The pan should be ripping hot so that the meat won’t release all the liquids. You should aim for a good sizzling sound. If the pan is hot enough, the meat will start to caramelize before the juices get out, effectively retaining some moisture.
Step 3: Re-Season To Taste
A beautiful thing about this method is that you are essentially reheating the meat by stir-frying it. This is your opportunity to taste the meat before you serve it and add any additional seasoning of your choice. I find that a light sprinkle of Kosher salt solves everything.
Best Ways To Enjoy Your Reheated Pork Tenderloin
While we are on the subject of what you can do with your frozen pork tenderloin once you have taken it out of the freezer, allow me to show you some of the favorite ways that I like to eat them. Make sure you match them with suitable side dishes for pork tenderloin.
This is the simplest way of enjoying the leftover tenderloin that you have just reheated in the oven. This recipe is simple and requires minimal effort. Perfect for when you feel under the weather and want something hearty but not too heavy.
What can be better than using up all the extra bits of a leftover pork tenderloin to make a loaded pork fried rice? Pack it with some chopped vegetable of your choice and a fried egg, and it will cure all kinds of ailments (mostly emotional).
3. Moo Shu Pork
For those of you who are avid fans of Chinese takeouts, this pork tenderloin moo shu pork is a game-changer.

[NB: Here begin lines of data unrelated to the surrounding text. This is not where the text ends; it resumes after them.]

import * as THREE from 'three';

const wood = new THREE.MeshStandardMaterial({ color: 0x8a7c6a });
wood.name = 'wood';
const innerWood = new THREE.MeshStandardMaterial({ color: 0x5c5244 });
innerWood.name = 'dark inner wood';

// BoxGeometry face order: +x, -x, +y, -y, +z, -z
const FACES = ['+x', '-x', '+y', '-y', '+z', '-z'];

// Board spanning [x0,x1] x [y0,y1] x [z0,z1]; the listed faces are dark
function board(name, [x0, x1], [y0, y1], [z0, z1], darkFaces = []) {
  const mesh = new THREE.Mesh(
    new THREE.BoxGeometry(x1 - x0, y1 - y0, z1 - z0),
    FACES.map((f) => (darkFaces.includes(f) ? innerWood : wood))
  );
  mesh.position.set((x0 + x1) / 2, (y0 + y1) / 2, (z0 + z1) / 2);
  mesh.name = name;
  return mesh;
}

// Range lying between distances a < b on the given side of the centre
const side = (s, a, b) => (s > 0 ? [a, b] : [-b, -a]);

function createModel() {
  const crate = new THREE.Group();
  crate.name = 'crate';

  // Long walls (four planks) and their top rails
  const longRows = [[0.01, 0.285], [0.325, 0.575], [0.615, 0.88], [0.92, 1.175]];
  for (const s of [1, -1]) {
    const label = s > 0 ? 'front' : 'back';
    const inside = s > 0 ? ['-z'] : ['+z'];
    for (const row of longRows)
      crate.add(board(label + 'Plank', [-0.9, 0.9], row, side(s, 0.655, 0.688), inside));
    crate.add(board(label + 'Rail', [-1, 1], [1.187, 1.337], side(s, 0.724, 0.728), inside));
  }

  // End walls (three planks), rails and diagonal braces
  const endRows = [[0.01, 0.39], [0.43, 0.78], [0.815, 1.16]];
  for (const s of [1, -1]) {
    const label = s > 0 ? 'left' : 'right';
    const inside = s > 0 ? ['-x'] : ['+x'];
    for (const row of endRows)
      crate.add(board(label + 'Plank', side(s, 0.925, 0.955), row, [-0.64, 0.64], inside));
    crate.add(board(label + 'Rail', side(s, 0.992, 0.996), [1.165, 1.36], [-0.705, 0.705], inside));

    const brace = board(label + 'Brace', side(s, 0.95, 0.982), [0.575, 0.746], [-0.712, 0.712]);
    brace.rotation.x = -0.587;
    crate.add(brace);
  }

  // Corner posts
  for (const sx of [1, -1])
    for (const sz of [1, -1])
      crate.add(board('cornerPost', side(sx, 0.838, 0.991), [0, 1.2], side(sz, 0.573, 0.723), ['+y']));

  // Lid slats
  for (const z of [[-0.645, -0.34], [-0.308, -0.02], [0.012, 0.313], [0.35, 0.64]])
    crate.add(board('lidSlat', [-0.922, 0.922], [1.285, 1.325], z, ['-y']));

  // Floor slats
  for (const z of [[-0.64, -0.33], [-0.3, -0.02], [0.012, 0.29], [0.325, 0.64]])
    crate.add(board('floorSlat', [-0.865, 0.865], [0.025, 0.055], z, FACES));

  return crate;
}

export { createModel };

You cannot go wrong with some pork and vegetable stir-fry with some heart-healthy root vegetables.
Okay, I admit that no list of recipes involving leftovers would be complete without at least a single mention of pasta. I mean, what is there not to love about pasta in creamy mushroom sauce. Pair it with a good red Pinot, and you have a party.
Let’s cut through all the noise and heavy dinner options and opt for a simple southern-style pork tenderloin salad. This southern style pork tenderloin salad is packed with heart-healthy greens and is great on a weekday dinner table.
Use up your leftover frozen tenderloin for this delicious pork tenderloin salad.
Can You Refreeze The Tenderloin?
The answer is yes, but you shouldn’t. Freezing cooked pork tenderloin will have a negative effect on the quality of your pork tenderloin. And refreezing your pork tenderloin is even worse than freezing it the first time.
Every time you freeze a piece of meat, the structure of the meat tissue breaks down a little bit, making it dryer and mushier every time. Not to mention that whenever you defrost the meat, more bacteria grow on it.
So if you really must refreeze your cooked tenderloin, you should always reheat your meat using one of the three methods mentioned above and then freeze it one last time. But really, just use what you can and discard the rest since it won’t be as good the next time around.
Congratulations for making it this far. If I were you, I’d have a few questions after reading all that information. Compiled below are the most common questions that people ask when they want to freeze their cooked pork.
You Need To Freeze Your Tenderloin Correctly
If you didn’t know, I hope you know now whether you can or should freeze cooked pork tenderloin. Just keep in mind the following elements, the quality of the pork, the seasoning, and the time you store it in the freezer.
So the next time you cook a bit too much and don’t know what to do with it, just toss it in the freezer. I’m sure your friends run into the same problem from time to time, and I hope that you and all your friends find this article helpful. Leave a comment and see you next time.
- Ask.usda.gov. 2022. AskUSDA.
- Foodsafty.gov. 2022. Cold Food Storage Chart.
- USDA. 2017. “Danger Zone” (40 °F – 140 °F).
Table of Contents
- Can You Freeze Cooked Pork Tenderloin?
- Benefits Of Cooking Pork Tenderloin Before Freezing
- The Good And Bad Of Freezing Cooked Pork Tenderloin
- How Long Can You Keep Cooked Pork Tenderloin In The Freezer
- How To Freeze Cooked Pork Tenderloin Properly
- How To Defrost The Pork Tenderloin Like A Pro?
- How To Reheat Cooked Pork Tenderloin In The Right Way?
- Can You Refreeze The Tenderloin?
- You Need To Freeze Your Tenderloin Correctly